Considering the Electronic Participant: Some Polemical Observations on the Ethics of Online Research
Ethical issues arise at all phases of the research act. However, this article is intended to identify and discuss ethical issues that researchers should consider during the research act at the phase of methodology construction and in the course of data collection. During this phase, researchers must be keenly aware of the experiential dimension of the phenomena they are studying, taking great care not to harm the participants or the context of the research itself. This article explores ethical issues that emerge from the dynamic form of interaction that defines on-line communication. On-line communication is a form of social interaction that is publicly private, anonymous, multiple and simultaneous, and faceless/nonoral. The publicly private nature of on-line interaction necessitates that researchers distinguish between what is ''publicly accessible'' and ''publicly distributed.'' It must be acknowledged that ''private interactions'' persist in spite of ''public accessibility.'' The anonymity of on-line interaction is fundamentally different from the anonymity that is prescribed by standards of ethical research, and care must be taken not to confuse the two. The multiple and simultaneous nature of on-line interaction poses logistical difficulties in the acquisition of informed consent. Finally, the faceless and nonoral nature of on-line interaction poses threats of extreme objectification.
Sociology and Corrections
The Information Society: An International Journal
Dennis Waskul and Mark Douglass. 1997. "Considering the Electronic Participant: Some Polemical Observations on the Ethics of Online Research." The Information Society: An International Journal, 12 (2): 129-140.
Link to Publisher Version (DOI)
Publisher's Copyright and Source
Copyright © 1996 Taylor & Francis Group.

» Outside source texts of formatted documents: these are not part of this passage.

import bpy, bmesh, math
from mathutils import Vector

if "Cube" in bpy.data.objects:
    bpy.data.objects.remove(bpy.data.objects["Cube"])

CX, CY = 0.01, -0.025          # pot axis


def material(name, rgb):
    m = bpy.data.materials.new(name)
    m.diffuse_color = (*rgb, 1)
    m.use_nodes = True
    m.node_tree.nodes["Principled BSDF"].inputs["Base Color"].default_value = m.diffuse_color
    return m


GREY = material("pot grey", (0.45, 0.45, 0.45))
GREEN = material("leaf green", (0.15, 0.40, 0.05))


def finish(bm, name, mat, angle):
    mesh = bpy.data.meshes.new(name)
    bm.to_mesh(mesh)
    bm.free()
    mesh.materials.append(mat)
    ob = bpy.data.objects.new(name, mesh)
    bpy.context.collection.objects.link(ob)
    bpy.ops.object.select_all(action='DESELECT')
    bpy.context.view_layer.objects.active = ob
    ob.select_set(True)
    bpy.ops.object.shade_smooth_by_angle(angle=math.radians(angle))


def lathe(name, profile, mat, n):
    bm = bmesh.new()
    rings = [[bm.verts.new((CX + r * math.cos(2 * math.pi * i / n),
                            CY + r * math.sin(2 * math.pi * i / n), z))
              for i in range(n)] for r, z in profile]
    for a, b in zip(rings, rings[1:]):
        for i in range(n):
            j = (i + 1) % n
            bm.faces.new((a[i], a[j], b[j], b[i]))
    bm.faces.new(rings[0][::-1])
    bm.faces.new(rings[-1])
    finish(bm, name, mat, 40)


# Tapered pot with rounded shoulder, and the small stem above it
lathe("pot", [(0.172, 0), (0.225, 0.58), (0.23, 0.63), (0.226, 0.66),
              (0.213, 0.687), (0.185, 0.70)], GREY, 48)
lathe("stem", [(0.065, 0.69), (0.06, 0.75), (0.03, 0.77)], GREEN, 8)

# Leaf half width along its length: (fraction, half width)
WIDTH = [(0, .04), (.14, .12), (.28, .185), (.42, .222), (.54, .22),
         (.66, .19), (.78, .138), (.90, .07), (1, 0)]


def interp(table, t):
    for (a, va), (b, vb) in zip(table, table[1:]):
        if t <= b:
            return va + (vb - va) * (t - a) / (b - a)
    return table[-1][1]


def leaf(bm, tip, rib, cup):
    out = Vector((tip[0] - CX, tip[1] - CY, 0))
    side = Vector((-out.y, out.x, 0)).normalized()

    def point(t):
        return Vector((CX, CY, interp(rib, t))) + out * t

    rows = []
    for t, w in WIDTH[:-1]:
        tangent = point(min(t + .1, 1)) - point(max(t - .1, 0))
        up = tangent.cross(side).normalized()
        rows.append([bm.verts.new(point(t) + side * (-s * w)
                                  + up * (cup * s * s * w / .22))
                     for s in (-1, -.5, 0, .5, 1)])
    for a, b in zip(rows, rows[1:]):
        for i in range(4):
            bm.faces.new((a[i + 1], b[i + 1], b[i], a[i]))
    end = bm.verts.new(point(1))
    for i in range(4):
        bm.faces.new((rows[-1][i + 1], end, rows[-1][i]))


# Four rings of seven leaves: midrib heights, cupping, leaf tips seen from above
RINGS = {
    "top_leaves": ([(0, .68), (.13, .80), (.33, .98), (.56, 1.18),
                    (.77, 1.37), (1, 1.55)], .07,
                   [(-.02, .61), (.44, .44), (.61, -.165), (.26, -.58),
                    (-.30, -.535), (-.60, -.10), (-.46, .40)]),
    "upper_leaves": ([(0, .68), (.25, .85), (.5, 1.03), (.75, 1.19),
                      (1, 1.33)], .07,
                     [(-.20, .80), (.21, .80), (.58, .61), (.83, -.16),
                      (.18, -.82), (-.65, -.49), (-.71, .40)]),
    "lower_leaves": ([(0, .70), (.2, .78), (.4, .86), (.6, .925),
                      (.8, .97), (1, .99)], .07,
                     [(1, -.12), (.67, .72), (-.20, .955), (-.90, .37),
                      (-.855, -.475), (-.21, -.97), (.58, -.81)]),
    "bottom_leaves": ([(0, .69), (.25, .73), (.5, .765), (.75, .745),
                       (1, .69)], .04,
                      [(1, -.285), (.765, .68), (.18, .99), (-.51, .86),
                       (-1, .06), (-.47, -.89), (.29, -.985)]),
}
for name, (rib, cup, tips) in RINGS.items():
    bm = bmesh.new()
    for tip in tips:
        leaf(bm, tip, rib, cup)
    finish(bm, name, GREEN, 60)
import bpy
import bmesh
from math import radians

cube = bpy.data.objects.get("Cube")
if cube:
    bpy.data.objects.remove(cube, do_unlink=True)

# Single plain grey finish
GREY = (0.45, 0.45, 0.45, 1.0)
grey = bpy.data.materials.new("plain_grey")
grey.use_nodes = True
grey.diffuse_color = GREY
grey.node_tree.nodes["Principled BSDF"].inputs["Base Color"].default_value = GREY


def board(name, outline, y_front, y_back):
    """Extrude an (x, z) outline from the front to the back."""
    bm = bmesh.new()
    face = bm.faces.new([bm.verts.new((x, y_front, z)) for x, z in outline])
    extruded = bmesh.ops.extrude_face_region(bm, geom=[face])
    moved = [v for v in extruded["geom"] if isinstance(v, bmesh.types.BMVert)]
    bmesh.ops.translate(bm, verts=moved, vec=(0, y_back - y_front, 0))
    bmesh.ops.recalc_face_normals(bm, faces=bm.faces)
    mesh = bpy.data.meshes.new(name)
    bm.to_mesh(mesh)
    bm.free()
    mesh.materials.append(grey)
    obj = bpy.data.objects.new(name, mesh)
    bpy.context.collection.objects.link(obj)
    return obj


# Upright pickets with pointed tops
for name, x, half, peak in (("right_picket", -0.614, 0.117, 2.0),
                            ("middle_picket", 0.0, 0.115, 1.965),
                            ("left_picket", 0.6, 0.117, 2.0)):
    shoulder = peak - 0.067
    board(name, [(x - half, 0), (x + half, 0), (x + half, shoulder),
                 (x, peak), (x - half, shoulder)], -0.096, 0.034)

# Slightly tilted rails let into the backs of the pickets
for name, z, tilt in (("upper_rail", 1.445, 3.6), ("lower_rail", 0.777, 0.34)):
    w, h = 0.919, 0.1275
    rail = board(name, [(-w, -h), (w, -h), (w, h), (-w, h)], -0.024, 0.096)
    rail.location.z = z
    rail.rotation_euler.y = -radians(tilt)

Article published by Taylor & Francis Group in The Information Society: An International Journal, volume 12, issue number 2, 1996, pages 129-140. Available online on February 02, 2011: http://dx.doi.org/10.1080/713856142